> _Exercise_: Write out every line below that contains "return".

> _Data supplied_:

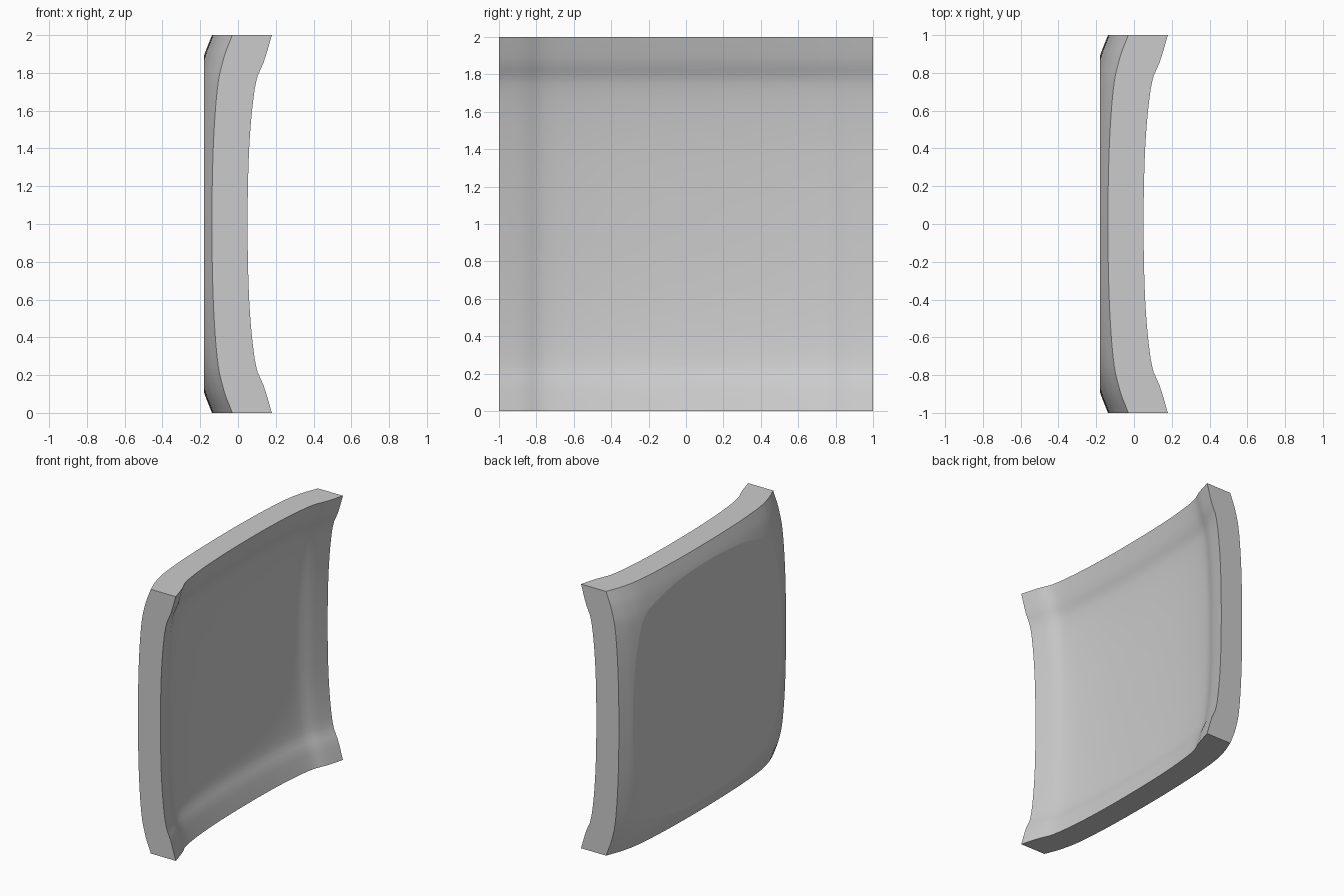
import bpy, bmesh, math
from mathutils import Vector

if "Cube" in bpy.data.objects:
    bpy.data.objects.remove(bpy.data.objects["Cube"], do_unlink=True)

# Rise of each skin from the middle (t = 0) to the rim (t = 1)
FRONT = [(0, 0), (0.22, 0.002), (0.45, 0.011), (0.66, 0.03), (0.78, 0.052),
         (0.85, 0.083), (0.92, 0.105), (1, 0.128)]
BACK = [(0, 0), (0.22, 0.002), (0.45, 0.009), (0.66, 0.023), (0.78, 0.038),
        (0.85, 0.055), (0.9, 0.069), (1, 0.108)]
CELLS = 56


def rise(profile, t):
    """Smooth interpolation through the profile points."""
    t = min(abs(t), 1)
    slopes = []
    for i in range(len(profile)):
        a, b = profile[max(i - 1, 0)], profile[min(i + 1, len(profile) - 1)]
        slopes.append((b[1] - a[1]) / (b[0] - a[0]) if i else 0)
    for i, (a, b) in enumerate(zip(profile, profile[1:])):
        if t <= b[0]:
            w = b[0] - a[0]
            u = (t - a[0]) / w
            return (a[1] * (1 + 2 * u) * (1 - u) ** 2 + slopes[i] * w * u * (1 - u) ** 2
                    + b[1] * u * u * (3 - 2 * u) + slopes[i + 1] * w * u * u * (u - 1))


def skin(bm, profile, base):
    """Square sheet bowed in both directions."""
    ts = [2 * i / CELLS - 1 for i in range(CELLS + 1)]
    rows = [[bm.verts.new((base + rise(profile, y) + rise(profile, z), y, z + 1))
             for y in ts] for z in ts]
    for low, high in zip(rows, rows[1:]):
        for i in range(CELLS):
            bm.faces.new((low[i], low[i + 1], high[i + 1], high[i]))
    return rows


def border(rows):
    """Rim vertices in order around the sheet."""
    return (rows[0][:-1] + [r[-1] for r in rows[:-1]]
            + rows[-1][:0:-1] + [r[0] for r in rows[:0:-1]])


# Dished panel: two skins joined by straight side walls
bm = bmesh.new()
inner = border(skin(bm, FRONT, -0.077))
outer = border(skin(bm, BACK, -0.246))
for i in range(len(inner)):
    j = (i + 1) % len(inner)
    bm.faces.new((inner[i], inner[j], outer[j], outer[i]))
bmesh.ops.recalc_face_normals(bm, faces=bm.faces)

# Slice the bulging back to a flat face with a rounded outline
cut = bmesh.ops.bisect_plane(bm, geom=bm.verts[:] + bm.edges[:] + bm.faces[:],
                             plane_co=Vector((-0.18, 0, 0)),
                             plane_no=Vector((-1, 0, 0)), clear_outer=True)
rim = [e for e in cut["geom_cut"] if isinstance(e, bmesh.types.BMEdge)]
bmesh.ops.contextual_create(bm, geom=rim)
bmesh.ops.recalc_face_normals(bm, faces=bm.faces)

mesh = bpy.data.meshes.new("dished_panel")
bm.to_mesh(mesh)
bm.free()
panel = bpy.data.objects.new("dished_panel", mesh)
bpy.context.collection.objects.link(panel)

# Plain grey finish
grey = bpy.data.materials.new("plain_grey")
grey.use_nodes = True
colour = (0.6, 0.6, 0.6, 1)
grey.diffuse_color = colour
grey.node_tree.nodes["Principled BSDF"].inputs["Base Color"].default_value = colour
mesh.materials.append(grey)

# Smooth skins with crisp rim and back outline
bpy.ops.object.select_all(action="DESELECT")
panel.select_set(True)
bpy.context.view_layer.objects.active = panel
bpy.ops.object.shade_smooth_by_angle(angle=math.radians(11))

> _Task answer_:
            return (a[1] * (1 + 2 * u) * (1 - u) ** 2 + slopes[i] * w * u * (1 - u) ** 2
    return rows
    return (rows[0][:-1] + [r[-1] for r in rows[:-1]]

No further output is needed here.